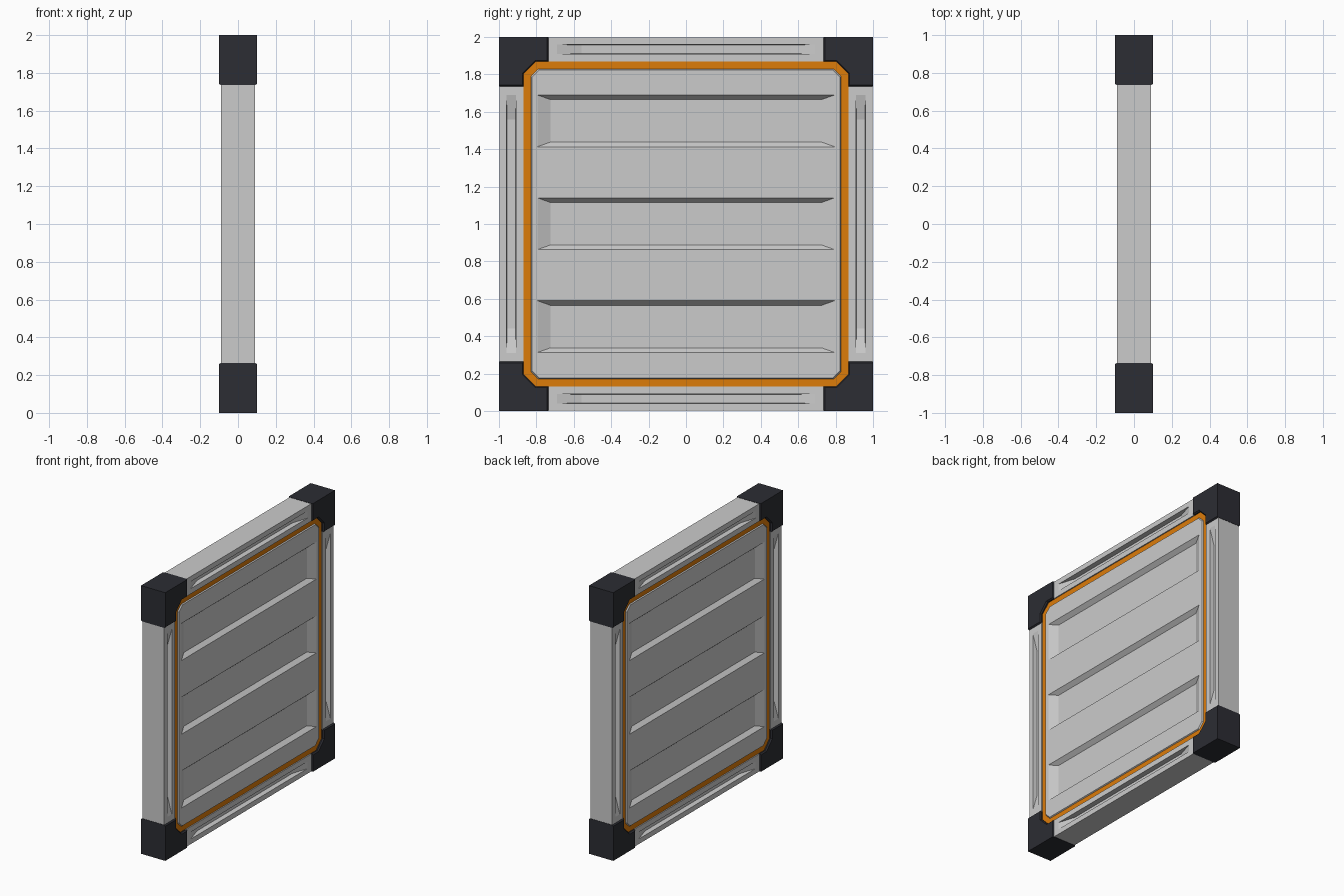
import bpy, bmesh, math
from mathutils import Matrix

if "Cube" in bpy.data.objects:
    bpy.data.objects.remove(bpy.data.objects["Cube"])


def material(name, rgb):
    m = bpy.data.materials.new(name)
    m.diffuse_color = (*rgb, 1)
    m.use_nodes = True
    m.node_tree.nodes["Principled BSDF"].inputs["Base Color"].default_value = m.diffuse_color
    return m


DARK = material("dark_grey", (0.025, 0.026, 0.033))
ORANGE = material("orange", (0.72, 0.20, 0.003))


def loft(name, layers, mat=None, ring=False, turn=0):
    """Join yz outlines stacked along x; cap the ends or close into a ring."""
    bm = bmesh.new()
    rows = [[bm.verts.new((x, y, z)) for y, z in pts] for x, pts in layers]
    pairs = list(zip(rows, rows[1:])) + ([(rows[-1], rows[0])] if ring else [])
    for a, b in pairs:
        for i in range(len(a)):
            j = (i + 1) % len(a)
            bm.faces.new((a[i], a[j], b[j], b[i]))
    if not ring:
        bm.faces.new(rows[0])
        bm.faces.new(rows[-1])
    bmesh.ops.recalc_face_normals(bm, faces=bm.faces)
    # outlines are drawn around the panel centre, then lifted onto the floor
    bm.transform(Matrix.Translation((0, 0, 1)) @ Matrix.Rotation(turn * math.pi / 2, 4, 'X'))
    me = bpy.data.meshes.new(name)
    bm.to_mesh(me)
    bm.free()
    ob = bpy.data.objects.new(name, me)
    bpy.context.collection.objects.link(ob)
    if mat:
        me.materials.append(mat)
    return ob


def rect(y, z0, z1):
    return [(-y, z0), (y, z0), (y, z1), (-y, z1)]


def octagon(r, c):
    return [(-r, c - r), (c - r, -r), (r - c, -r), (r, c - r),
            (r, r - c), (r - c, r), (c - r, r), (-r, r - c)]


def carve(ob, face_x, depth, outer, inner, turn=0):
    """Sink a tapered recess into both faces of a part."""
    top = 0.01
    for s in (1, -1):
        # continue the taper above the surface so the cut is clean
        over = [(o[0] + (o[0] - i[0]) * top / depth, o[1] + (o[1] - i[1]) * top / depth)
                for o, i in zip(outer, inner)]
        cut = loft("recess_cutter", [(s * (face_x - depth), inner), (s * (face_x + top), over)], turn=turn)
        cut.hide_render = True
        mod = ob.modifiers.new("recess", 'BOOLEAN')
        mod.operation = 'DIFFERENCE'
        mod.solver = 'EXACT'
        mod.object = cut
        bpy.context.view_layer.objects.active = ob
        bpy.ops.object.modifier_apply(modifier=mod.name)
        bpy.data.objects.remove(cut)


# Central panel with three wide tapered recesses per face
body, face = octagon(0.83, 0.04), octagon(0.824, 0.04)
panel = loft("panel", [(-0.09, face), (-0.08, body), (0.08, body), (0.09, face)])
for z in (-0.55, 0, 0.55):
    carve(panel, 0.09, 0.03, rect(0.795, z - 0.137, z + 0.14), rect(0.725, z - 0.112, z + 0.115))

# Orange seal around the panel
big, small = octagon(0.868, 0.065), octagon(0.828, 0.04)
loft("seal", [(-0.082, big), (0.082, big), (0.082, small), (-0.082, small)], ORANGE, ring=True)

# Four edge beams with long grooves, four corner blocks
full = [(1, 1), (0.735, 1), (0.735, 0.868), (0.803, 0.868), (0.868, 0.803), (0.868, 0.735), (1, 0.735)]
inset = [(1, 1), (0.742, 1), (0.742, 0.875), (0.806, 0.875), (0.875, 0.806), (0.875, 0.742), (1, 0.742)]
for k, side in enumerate(("top", "left", "bottom", "right")):
    bar = rect(0.74, 0.868, 0.998)
    beam = loft(side + "_beam", [(-0.09, bar), (0.09, bar)], turn=k)
    carve(beam, 0.09, 0.035, rect(0.69, 0.908, 0.96), rect(0.56, 0.912, 0.956), turn=k)
    loft("corner_block_%d" % (k + 1),
         [(-0.1, inset), (-0.09, full), (0.09, full), (0.1, inset)], DARK, turn=k)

▶ _Exercise instructions_: Reproduce the data word for word without its images.

▶ _Result of the exercise_:
import bpy, bmesh, math
from mathutils import Matrix

if "Cube" in bpy.data.objects:
    bpy.data.objects.remove(bpy.data.objects["Cube"])


def material(name, rgb):
    m = bpy.data.materials.new(name)
    m.diffuse_color = (*rgb, 1)
    m.use_nodes = True
    m.node_tree.nodes["Principled BSDF"].inputs["Base Color"].default_value = m.diffuse_color
    return m


DARK = material("dark_grey", (0.025, 0.026, 0.033))
ORANGE = material("orange", (0.72, 0.20, 0.003))


def loft(name, layers, mat=None, ring=False, turn=0):
    """Join yz outlines stacked along x; cap the ends or close into a ring."""
    bm = bmesh.new()
    rows = [[bm.verts.new((x, y, z)) for y, z in pts] for x, pts in layers]
    pairs = list(zip(rows, rows[1:])) + ([(rows[-1], rows[0])] if ring else [])
    for a, b in pairs:
        for i in range(len(a)):
            j = (i + 1) % len(a)
            bm.faces.new((a[i], a[j], b[j], b[i]))
    if not ring:
        bm.faces.new(rows[0])
        bm.faces.new(rows[-1])
    bmesh.ops.recalc_face_normals(bm, faces=bm.faces)
    # outlines are drawn around the panel centre, then lifted onto the floor
    bm.transform(Matrix.Translation((0, 0, 1)) @ Matrix.Rotation(turn * math.pi / 2, 4, 'X'))
    me = bpy.data.meshes.new(name)
    bm.to_mesh(me)
    bm.free()
    ob = bpy.data.objects.new(name, me)
    bpy.context.collection.objects.link(ob)
    if mat:
        me.materials.append(mat)
    return ob


def rect(y, z0, z1):
    return [(-y, z0), (y, z0), (y, z1), (-y, z1)]


def octagon(r, c):
    return [(-r, c - r), (c - r, -r), (r - c, -r), (r, c - r),
            (r, r - c), (r - c, r), (c - r, r), (-r, r - c)]


def carve(ob, face_x, depth, outer, inner, turn=0):
    """Sink a tapered recess into both faces of a part."""
    top = 0.01
    for s in (1, -1):
        # continue the taper above the surface so the cut is clean
        over = [(o[0] + (o[0] - i[0]) * top / depth, o[1] + (o[1] - i[1]) * top / depth)
                for o, i in zip(outer, inner)]
        cut = loft("recess_cutter", [(s * (face_x - depth), inner), (s * (face_x + top), over)], turn=turn)
        cut.hide_render = True
        mod = ob.modifiers.new("recess", 'BOOLEAN')
        mod.operation = 'DIFFERENCE'
        mod.solver = 'EXACT'
        mod.object = cut
        bpy.context.view_layer.objects.active = ob
        bpy.ops.object.modifier_apply(modifier=mod.name)
        bpy.data.objects.remove(cut)


# Central panel with three wide tapered recesses per face
body, face = octagon(0.83, 0.04), octagon(0.824, 0.04)
panel = loft("panel", [(-0.09, face), (-0.08, body), (0.08, body), (0.09, face)])
for z in (-0.55, 0, 0.55):
    carve(panel, 0.09, 0.03, rect(0.795, z - 0.137, z + 0.14), rect(0.725, z - 0.112, z + 0.115))

# Orange seal around the panel
big, small = octagon(0.868, 0.065), octagon(0.828, 0.04)
loft("seal", [(-0.082, big), (0.082, big), (0.082, small), (-0.082, small)], ORANGE, ring=True)

# Four edge beams with long grooves, four corner blocks
full = [(1, 1), (0.735, 1), (0.735, 0.868), (0.803, 0.868), (0.868, 0.803), (0.868, 0.735), (1, 0.735)]
inset = [(1, 1), (0.742, 1), (0.742, 0.875), (0.806, 0.875), (0.875, 0.806), (0.875, 0.742), (1, 0.742)]
for k, side in enumerate(("top", "left", "bottom", "right")):
    bar = rect(0.74, 0.868, 0.998)
    beam = loft(side + "_beam", [(-0.09, bar), (0.09, bar)], turn=k)
    carve(beam, 0.09, 0.035, rect(0.69, 0.908, 0.96), rect(0.56, 0.912, 0.956), turn=k)
    loft("corner_block_%d" % (k + 1),
         [(-0.1, inset), (-0.09, full), (0.09, full), (0.1, inset)], DARK, turn=k)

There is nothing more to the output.